AAGAARD, Carl Frederik
(b. 1833, Odense, d. 1895, København)
Danish painter. He left his small town for Denmark's capital to study drawing at the Danish Royal Academy; Copenhagen was the centre of a spectacular resurgence of the arts. The art of the first half of the 19th century in Copenhagen was perhaps the greatest achievement of Denmark's Golden Age. The sculptor Bertel Thorvaldsen and the painter Eckersberg led an artistic renaissance during the Golden Age that produced, with the establishment of an academy in Charlottenborg in 1754, the artists Christen Købke, Jens Juel, Constantin Hansen, Martinus Rørbye, Johan Lundbye, Wilhelm Bendz, and Emanuel Larsen to name a few. The Royal Collections, what was later to become the National Collection after the peaceful transition to a constitutional monarchy, actively supported these new artists, buying these 'modern' pictures the moment they were exhibited.
In the face of such disasters as the overwhelming defeat of their famed navy by the British in 1801, the English bombardment of Copenhagen in 1807 that destroyed hundreds of buildings inthe small city and damaged over a thousand, and the declaration of national bankruptcy in 1813 and subsequent loss of Norway, Danish culture flourished with a willful energy and a unique character. Aagaard began his career towards the end of this great period in Denmark but was instructed by the country's great artists while at the Academy.

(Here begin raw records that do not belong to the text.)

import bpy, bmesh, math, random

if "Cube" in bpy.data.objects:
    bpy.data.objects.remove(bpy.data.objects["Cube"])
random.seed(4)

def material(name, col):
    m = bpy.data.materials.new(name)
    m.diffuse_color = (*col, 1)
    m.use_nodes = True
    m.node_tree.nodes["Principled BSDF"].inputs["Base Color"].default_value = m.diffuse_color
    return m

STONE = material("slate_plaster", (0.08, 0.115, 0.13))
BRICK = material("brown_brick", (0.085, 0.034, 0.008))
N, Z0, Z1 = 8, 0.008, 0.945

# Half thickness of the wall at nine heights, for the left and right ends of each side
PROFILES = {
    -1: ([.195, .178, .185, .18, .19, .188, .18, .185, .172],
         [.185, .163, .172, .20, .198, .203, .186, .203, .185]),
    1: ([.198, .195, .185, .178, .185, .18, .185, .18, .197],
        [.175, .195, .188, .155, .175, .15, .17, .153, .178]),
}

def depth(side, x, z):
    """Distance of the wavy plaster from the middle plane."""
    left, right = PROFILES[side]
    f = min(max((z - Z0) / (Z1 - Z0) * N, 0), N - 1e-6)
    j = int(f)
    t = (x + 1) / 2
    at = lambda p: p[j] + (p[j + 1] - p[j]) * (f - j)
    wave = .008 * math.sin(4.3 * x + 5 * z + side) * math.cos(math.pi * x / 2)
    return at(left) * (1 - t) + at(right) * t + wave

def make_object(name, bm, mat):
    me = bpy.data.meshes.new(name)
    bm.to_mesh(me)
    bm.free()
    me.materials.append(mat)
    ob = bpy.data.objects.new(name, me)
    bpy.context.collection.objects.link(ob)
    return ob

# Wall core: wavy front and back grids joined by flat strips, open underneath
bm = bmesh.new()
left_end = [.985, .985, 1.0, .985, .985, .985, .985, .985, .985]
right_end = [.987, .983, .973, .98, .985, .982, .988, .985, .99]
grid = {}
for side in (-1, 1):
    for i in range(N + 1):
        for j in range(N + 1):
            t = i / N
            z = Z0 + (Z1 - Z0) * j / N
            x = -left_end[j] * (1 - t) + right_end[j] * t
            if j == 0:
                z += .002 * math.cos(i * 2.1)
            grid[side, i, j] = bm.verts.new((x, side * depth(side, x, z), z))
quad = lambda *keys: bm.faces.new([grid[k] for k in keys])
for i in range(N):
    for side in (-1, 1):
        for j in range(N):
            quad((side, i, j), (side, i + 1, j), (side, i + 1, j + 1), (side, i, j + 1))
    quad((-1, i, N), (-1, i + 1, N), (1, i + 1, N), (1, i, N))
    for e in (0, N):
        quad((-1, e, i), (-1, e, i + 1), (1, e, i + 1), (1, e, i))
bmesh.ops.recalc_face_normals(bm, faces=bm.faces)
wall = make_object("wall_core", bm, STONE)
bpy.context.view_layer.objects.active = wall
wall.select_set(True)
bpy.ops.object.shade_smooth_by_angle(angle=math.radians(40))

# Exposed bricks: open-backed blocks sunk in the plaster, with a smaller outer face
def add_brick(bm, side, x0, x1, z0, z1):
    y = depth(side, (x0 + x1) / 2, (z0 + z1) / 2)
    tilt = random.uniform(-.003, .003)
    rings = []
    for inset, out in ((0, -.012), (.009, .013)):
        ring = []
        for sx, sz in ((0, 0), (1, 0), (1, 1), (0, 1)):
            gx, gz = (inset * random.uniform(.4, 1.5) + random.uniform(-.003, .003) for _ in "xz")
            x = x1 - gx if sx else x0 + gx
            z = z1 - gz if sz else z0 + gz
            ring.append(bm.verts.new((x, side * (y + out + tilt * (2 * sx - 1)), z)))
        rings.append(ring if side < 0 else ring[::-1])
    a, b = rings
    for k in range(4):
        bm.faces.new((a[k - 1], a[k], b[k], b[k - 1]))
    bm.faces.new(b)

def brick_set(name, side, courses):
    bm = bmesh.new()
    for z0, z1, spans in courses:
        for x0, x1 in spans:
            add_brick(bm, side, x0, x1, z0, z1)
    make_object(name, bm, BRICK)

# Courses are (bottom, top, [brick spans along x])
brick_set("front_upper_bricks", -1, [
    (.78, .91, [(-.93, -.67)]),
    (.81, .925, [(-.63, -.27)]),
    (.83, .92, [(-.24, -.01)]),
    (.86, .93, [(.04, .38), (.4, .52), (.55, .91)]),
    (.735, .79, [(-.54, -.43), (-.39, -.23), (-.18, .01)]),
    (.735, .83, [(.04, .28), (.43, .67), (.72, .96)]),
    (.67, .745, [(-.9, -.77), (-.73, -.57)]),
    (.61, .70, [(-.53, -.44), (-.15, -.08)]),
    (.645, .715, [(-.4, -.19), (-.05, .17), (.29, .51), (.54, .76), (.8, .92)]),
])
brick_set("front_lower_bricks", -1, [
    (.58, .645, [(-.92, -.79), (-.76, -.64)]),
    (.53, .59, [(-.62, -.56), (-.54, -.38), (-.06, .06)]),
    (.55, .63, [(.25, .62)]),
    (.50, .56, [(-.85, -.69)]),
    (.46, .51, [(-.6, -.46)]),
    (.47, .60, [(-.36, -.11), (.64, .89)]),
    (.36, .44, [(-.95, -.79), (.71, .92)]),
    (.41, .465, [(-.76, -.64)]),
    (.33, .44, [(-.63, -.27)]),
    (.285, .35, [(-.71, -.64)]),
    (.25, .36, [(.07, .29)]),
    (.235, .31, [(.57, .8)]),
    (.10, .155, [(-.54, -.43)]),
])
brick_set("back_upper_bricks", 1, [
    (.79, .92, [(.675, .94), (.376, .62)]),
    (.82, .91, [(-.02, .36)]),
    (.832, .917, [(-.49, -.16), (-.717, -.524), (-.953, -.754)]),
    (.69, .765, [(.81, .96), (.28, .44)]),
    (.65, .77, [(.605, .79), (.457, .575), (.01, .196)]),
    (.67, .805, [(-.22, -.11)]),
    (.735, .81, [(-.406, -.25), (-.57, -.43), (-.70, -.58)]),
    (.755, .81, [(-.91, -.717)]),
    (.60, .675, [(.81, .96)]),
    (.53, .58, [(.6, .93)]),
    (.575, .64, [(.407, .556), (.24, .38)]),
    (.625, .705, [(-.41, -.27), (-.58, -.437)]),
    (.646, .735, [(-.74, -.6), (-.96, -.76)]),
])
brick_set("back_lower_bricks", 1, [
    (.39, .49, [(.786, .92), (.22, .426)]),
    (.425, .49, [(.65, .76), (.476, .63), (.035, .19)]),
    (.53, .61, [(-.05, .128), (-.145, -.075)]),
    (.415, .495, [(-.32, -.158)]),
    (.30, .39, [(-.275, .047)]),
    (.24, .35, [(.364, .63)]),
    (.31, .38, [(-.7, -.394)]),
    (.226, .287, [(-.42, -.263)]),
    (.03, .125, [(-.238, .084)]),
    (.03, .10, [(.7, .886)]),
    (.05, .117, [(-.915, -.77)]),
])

In addition to studying drawing, Aagaard assisted his older brother, a glass engraver at his professional studio. Aagaard next apprenticed in the studio of Hilker, a painter. Aagaard collaborated with Hilker on work at the University and other public monuments. It was his final teacher though, the landscape painter Peter Kristian Skoovgaard, that was to be the most influential. In 1857 Aagaard exhibited for the first time to great success. He continued to exhibit and trips to Switzerland and Italy helped to perfect his style.
In 1892 he was honoured with the title 'Professor'. He died in Copenhagen in 1895.